However, there is also a third segment, namely of those who over time have become aware of the various sensitive issues surrounding Ellen White (and her husband), and who are increasingly skeptical about the way her writings have been, and are, used to steer the church in a particular direction and to support traditional doctrinal positions, in particular with respect to end-time convictions. Many pastors, teachers, leaders at all levels, and other thought leaders, are part of this segment of the church. They will read Steve Daily’s book and will ask the kind of questions that I mentioned above. And they demand satisfactory and honest answers. To provide these answers is not just a short-term necessity, but has long-term implications. Daily’s book is not the first or the last evaluation of Ellen White’s ministry, but adds to an ever more detailed and worrisome picture of her. It is a picture that cannot be ignored.
I continue to believe that Ellen White played an important role in the genesis of the church to which I belong. I continue to see evidence that her work has been an important factor in the growth and development of Adventism. I believe her books, however they may have been written, have nurtured the faith of many church members. But I also realize that she was far from perfect. She lived in the Victorian era, in nineteenth century America. She was an imperfect child of her times, and associated with other imperfect people, who together built the church. I am convinced that, in the past, church leadership should have been much more open about the aspects of her work that were questionable and about things she said and wrote that are best forgotten rather than being creatively justified. To rectify the official, but distorted and at times mythical, image of Ellen White, that has been presented to the church and has been vigorously defended, will not be easy. It will demand courage and will cause a lot of discussion and even confusion. But it is, in my view, the only long-term approach that will save the church from further embarrassment. The only way to keep this third segment of the membership in the Adventist fold, is to remove the “sacred canopy” that has long been put over Mrs. White; to bring her down from her unjustified pedestal, and honor the memory of her person and work in a way that is appreciative of her contributions but also historically accurate.
The church needs leaders who are willing to engage in this painful process.

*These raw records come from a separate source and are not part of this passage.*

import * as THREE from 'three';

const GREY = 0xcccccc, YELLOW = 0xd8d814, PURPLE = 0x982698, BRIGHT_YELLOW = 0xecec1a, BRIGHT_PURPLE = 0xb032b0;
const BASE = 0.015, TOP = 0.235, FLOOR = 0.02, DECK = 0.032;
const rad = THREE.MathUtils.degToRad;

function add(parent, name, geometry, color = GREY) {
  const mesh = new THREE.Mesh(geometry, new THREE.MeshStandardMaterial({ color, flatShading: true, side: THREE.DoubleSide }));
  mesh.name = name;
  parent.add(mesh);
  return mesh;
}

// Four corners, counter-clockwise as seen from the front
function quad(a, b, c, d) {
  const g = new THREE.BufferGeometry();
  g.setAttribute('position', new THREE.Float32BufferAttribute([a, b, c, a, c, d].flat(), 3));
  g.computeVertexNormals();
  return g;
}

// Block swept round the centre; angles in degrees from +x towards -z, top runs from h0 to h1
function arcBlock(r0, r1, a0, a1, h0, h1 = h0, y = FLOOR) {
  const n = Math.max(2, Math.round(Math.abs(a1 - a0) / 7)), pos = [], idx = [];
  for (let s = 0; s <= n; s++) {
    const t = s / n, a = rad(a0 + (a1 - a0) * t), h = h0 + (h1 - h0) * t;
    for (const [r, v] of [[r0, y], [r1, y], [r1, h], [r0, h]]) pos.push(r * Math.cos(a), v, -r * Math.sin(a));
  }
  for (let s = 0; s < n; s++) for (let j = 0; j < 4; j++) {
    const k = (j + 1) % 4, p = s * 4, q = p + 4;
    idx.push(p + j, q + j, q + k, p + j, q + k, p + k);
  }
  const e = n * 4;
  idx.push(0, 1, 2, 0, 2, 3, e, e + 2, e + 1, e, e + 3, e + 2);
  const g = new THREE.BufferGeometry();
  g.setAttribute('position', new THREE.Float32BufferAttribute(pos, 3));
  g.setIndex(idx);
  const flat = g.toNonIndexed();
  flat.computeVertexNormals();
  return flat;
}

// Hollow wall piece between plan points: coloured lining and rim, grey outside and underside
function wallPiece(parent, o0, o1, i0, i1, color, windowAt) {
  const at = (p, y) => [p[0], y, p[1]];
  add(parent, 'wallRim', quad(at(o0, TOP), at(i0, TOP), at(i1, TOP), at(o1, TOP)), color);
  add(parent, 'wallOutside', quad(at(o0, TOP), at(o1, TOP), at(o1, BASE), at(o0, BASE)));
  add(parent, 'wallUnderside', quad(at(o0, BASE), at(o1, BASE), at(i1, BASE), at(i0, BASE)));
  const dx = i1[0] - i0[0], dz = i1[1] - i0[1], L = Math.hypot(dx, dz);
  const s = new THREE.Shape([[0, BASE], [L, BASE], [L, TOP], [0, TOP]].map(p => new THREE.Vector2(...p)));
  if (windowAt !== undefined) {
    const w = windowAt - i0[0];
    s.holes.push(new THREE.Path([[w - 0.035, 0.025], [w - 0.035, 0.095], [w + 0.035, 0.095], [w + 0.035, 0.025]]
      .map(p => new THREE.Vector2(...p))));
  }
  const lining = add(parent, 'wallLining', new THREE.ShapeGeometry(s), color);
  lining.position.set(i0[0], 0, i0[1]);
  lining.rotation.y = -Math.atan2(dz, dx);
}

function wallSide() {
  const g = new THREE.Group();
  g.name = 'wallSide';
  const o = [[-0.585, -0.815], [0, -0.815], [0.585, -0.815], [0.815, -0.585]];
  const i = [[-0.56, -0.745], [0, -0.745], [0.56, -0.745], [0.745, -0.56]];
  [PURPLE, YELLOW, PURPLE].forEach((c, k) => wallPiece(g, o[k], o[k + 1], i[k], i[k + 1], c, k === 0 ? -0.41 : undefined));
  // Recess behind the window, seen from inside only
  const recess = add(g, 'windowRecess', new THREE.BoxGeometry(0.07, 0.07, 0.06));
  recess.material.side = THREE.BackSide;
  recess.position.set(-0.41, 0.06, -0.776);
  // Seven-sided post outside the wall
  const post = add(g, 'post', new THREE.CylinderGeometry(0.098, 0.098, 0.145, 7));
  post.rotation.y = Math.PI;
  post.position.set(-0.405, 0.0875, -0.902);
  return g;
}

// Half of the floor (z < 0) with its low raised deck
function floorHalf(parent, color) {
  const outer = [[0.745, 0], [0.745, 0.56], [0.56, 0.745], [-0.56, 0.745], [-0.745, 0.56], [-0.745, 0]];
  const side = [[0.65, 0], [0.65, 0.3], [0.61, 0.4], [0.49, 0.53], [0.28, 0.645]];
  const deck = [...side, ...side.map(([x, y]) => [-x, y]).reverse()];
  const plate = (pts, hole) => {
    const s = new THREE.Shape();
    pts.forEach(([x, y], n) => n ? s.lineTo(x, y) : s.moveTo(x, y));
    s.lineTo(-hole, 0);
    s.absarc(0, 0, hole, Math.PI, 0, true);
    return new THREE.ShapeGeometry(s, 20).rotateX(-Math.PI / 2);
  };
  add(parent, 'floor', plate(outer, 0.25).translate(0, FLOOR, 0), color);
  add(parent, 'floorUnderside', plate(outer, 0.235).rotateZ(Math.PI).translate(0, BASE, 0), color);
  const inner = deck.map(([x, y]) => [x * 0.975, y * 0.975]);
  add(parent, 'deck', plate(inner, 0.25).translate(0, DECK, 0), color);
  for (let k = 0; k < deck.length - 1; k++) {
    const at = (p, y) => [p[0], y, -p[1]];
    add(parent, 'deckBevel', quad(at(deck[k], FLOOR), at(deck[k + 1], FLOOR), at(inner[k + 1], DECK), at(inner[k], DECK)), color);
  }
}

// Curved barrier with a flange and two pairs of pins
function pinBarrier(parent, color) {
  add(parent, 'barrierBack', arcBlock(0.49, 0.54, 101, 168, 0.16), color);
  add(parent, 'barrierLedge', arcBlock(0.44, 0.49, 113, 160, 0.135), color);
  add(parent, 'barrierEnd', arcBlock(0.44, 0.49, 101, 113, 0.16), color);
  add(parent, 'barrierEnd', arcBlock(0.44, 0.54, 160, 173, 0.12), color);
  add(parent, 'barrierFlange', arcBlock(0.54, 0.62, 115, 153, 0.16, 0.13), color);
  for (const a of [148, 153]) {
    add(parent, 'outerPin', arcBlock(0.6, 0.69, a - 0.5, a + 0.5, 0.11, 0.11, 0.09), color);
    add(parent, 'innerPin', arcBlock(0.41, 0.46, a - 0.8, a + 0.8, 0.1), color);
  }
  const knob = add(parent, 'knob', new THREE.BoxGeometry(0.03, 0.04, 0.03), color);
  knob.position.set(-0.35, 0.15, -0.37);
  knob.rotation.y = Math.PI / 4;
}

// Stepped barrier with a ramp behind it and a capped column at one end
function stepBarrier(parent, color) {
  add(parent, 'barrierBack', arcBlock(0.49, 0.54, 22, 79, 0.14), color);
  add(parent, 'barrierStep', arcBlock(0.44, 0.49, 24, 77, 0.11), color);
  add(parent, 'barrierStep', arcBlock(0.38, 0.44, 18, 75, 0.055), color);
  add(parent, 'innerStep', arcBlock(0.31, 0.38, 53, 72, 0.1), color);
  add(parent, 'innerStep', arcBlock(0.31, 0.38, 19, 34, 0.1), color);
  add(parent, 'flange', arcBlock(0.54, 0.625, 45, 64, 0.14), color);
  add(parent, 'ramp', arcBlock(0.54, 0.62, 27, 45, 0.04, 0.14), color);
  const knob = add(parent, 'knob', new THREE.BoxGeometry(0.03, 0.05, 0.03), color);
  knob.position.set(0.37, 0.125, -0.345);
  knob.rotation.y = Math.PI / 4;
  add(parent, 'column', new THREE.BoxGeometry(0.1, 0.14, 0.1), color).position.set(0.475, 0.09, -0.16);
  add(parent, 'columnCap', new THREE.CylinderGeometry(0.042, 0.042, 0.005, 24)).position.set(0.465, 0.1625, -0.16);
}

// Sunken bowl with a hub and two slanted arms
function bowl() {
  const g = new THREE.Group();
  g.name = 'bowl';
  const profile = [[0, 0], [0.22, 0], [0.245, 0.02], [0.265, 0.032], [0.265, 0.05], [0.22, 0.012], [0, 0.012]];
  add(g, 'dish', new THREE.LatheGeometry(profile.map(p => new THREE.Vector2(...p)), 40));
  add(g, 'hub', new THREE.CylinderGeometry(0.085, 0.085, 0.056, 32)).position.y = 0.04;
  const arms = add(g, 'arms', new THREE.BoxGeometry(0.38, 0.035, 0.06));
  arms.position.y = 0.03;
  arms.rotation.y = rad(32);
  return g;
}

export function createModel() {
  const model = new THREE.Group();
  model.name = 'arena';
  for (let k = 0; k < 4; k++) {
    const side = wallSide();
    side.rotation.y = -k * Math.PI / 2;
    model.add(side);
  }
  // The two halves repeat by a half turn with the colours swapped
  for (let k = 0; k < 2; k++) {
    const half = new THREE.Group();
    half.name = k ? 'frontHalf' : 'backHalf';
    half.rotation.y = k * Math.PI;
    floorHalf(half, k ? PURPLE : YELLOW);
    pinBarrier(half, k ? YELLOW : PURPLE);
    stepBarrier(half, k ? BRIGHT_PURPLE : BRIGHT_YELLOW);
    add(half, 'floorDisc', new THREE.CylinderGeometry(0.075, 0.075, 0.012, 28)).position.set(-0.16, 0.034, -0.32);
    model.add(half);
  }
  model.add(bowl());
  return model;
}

Some members may leave the church, feeling betrayed by the fact that things were covered up and that the members in the pew were kept in ignorance about serious problems that were long known to the more initiated. But it will help many Adventist believers–who are now moving towards the back door of the church, because they do not receive answers that they feel are honest–to stay with the church. These members can play an essential part in keeping the church strong and credible in the time to come.